Orlando Figes, A People's Tragedy: The Russian Revolution, 1891–1924 (London: Jonathan Cape, 1996 (reviewed in Pimlico edition, 1997), 923 pp., ISBN 0–150–24364–X.
Vladimir N. Brovkin, Behind the Front Lines of the Russian Civil War: Political Parties and Social Movements in Russia, 1918–1922 (Princeton, NJ: Princeton University Press, 1994), 455 pp., ISBN 0–691–03278–5.
Edward Acton, William G. Rosenberg and Vladimir Iu. Cherniaev, eds., Critical Companion to the Russian Revolution 1914–1921 (Bloomington and Indianapolis: Indiana University Press, 1997), 782 pp., ISBN 0–340–61454–4.
Ronald Kowalski, The Russian Revolution, 1917–1921 (London and New York: Routledge, 1997), 269 pp., ISBN 0–415–12437–9.
André Liebich. From the Other Shore: Russian Social Democracy after 1921 (Cambridge, MA, and London: Harvard University Press, 1997), 476 pp., ISBN 0–674–32517–6.
Over eighty years after it occurred, the Russian Revolution continues to engender debate among professional historians as well as the interested public. If the French Revolution is any guide, this interest is very likely to continue indefinitely. Causes and consequences, the meaning and significance of individual component events, the interplay of social forces, and cultural, political, intellectual, economic and a myriad of other aspects have and will continue to be examined and sifted through. Last year – the eightieth anniversary – produced a number of important works on the revolution and its consequences.
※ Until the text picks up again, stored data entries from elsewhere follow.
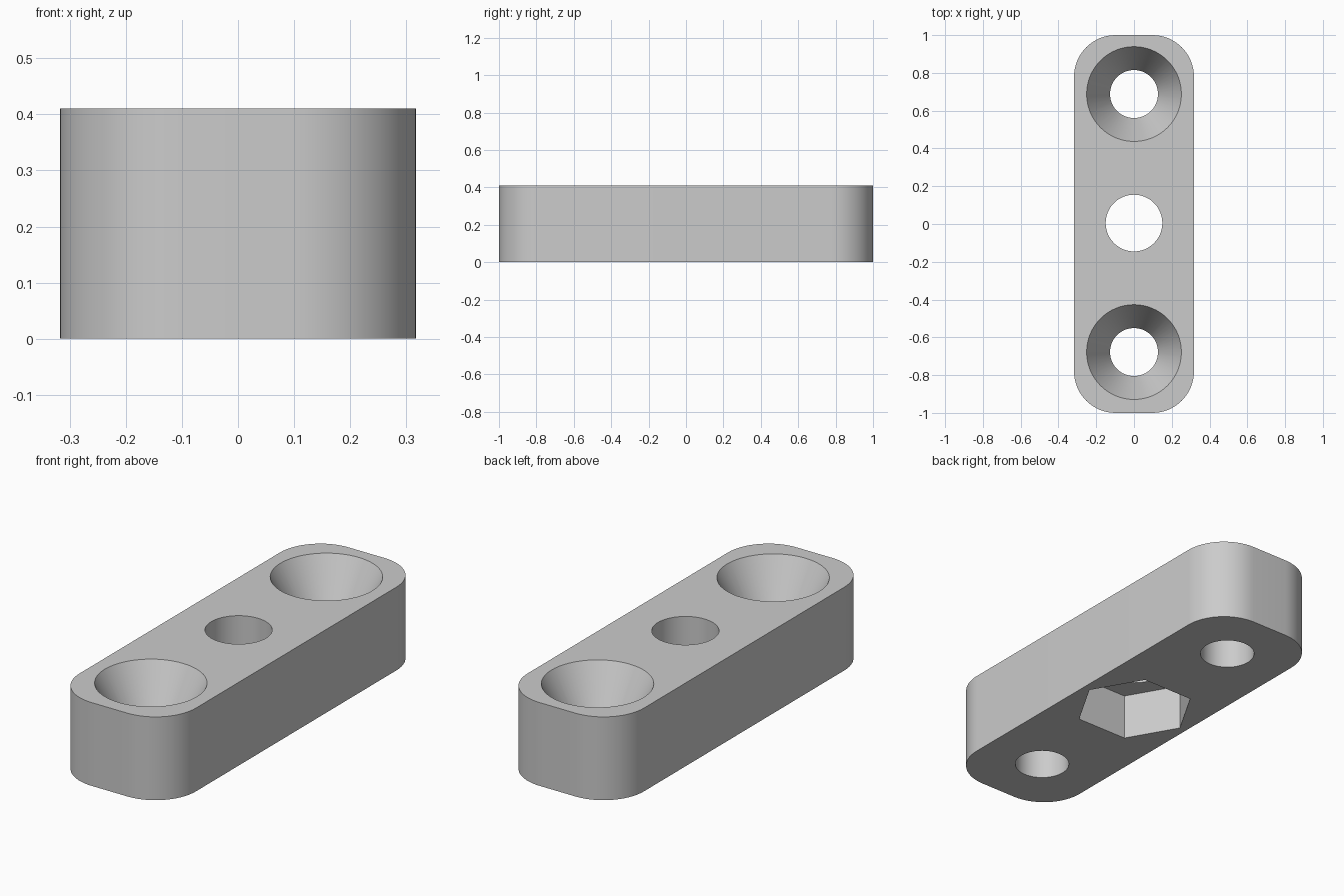
import bpy
import bmesh
import math

default = bpy.data.objects.get("Cube")
if default:
    bpy.data.objects.remove(default, do_unlink=True)

WIDTH, LENGTH, HEIGHT = 0.635, 2.0, 0.41
CORNER = 0.22
HOLE_SHIFT = 0.005          # the hole row sits slightly off centre
SPACING = 0.683
SINK_R, SCREW_R, SINK_DEPTH = 0.251, 0.127, 0.23
BOLT_R, NUT_R, NUT_DEPTH = 0.15, 0.28, 0.23
EXTRA = 0.05                # cutter overshoot

grey = bpy.data.materials.new("plain grey")
grey.use_nodes = True
grey.diffuse_color = (0.6, 0.6, 0.6, 1)
grey.node_tree.nodes["Principled BSDF"].inputs["Base Color"].default_value = (0.6, 0.6, 0.6, 1)


def add_object(name, bm):
    bmesh.ops.recalc_face_normals(bm, faces=bm.faces)
    mesh = bpy.data.meshes.new(name)
    bm.to_mesh(mesh)
    bm.free()
    mesh.materials.append(grey)
    obj = bpy.data.objects.new(name, mesh)
    bpy.context.collection.objects.link(obj)
    return obj


def turned_cutter(name, y, rings, sides):
    """Closed solid turned around a vertical axis from (radius, z) rings."""
    bm = bmesh.new()
    loops = []
    for radius, z in rings:
        angles = [math.tau * i / sides for i in range(sides)]
        loops.append([bm.verts.new((radius * math.cos(a), y + radius * math.sin(a), z))
                      for a in angles])
    for low, high in zip(loops, loops[1:]):
        for i in range(sides):
            j = (i + 1) % sides
            bm.faces.new((low[i], low[j], high[j], high[i]))
    bm.faces.new(loops[0])
    bm.faces.new(loops[-1])
    obj = add_object(name, bm)
    obj.hide_render = True
    return obj


# Block with rounded upright corners
bm = bmesh.new()
bmesh.ops.create_cube(bm, size=1)
for v in bm.verts:
    v.co = (v.co.x * WIDTH, v.co.y * LENGTH, (v.co.z + 0.5) * HEIGHT)
upright = [e for e in bm.edges if abs(e.verts[0].co.z - e.verts[1].co.z) > 0.1]
bmesh.ops.bevel(bm, geom=upright, offset=CORNER, segments=16, profile=0.5, affect='EDGES')
block = add_object("mounting_block", bm)

# Countersunk screw holes at both ends
slope = (SINK_R - SCREW_R) / SINK_DEPTH
screw_rings = [(SCREW_R, -EXTRA), (SCREW_R, HEIGHT - SINK_DEPTH),
               (SINK_R + slope * EXTRA, HEIGHT + EXTRA)]
cutters = [turned_cutter("screw_hole_cutter", HOLE_SHIFT + side * SPACING, screw_rings, 64)
           for side in (-1, 1)]

# Central bolt hole with a hexagonal nut pocket underneath
cutters.append(turned_cutter("nut_pocket_cutter", HOLE_SHIFT,
                             [(NUT_R, -EXTRA), (NUT_R, NUT_DEPTH)], 6))
cutters.append(turned_cutter("bolt_hole_cutter", HOLE_SHIFT,
                             [(BOLT_R, NUT_DEPTH - EXTRA), (BOLT_R, HEIGHT + EXTRA)], 64))

# Cut the holes, then drop the cutters
bpy.ops.object.select_all(action='DESELECT')
bpy.context.view_layer.objects.active = block
block.select_set(True)
for cutter in cutters:
    mod = block.modifiers.new(cutter.name, 'BOOLEAN')
    mod.operation = 'DIFFERENCE'
    mod.solver = 'EXACT'
    mod.object = cutter
    bpy.ops.object.modifier_apply(modifier=mod.name)
    bpy.data.objects.remove(cutter, do_unlink=True)

bpy.ops.object.shade_smooth_by_angle(angle=math.radians(25))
Those under review here, including an older one from 1994, represent a range of approaches, from introductory accounts for the general reader to summations of the state of knowledge to histories of the revolution's ‘losers’.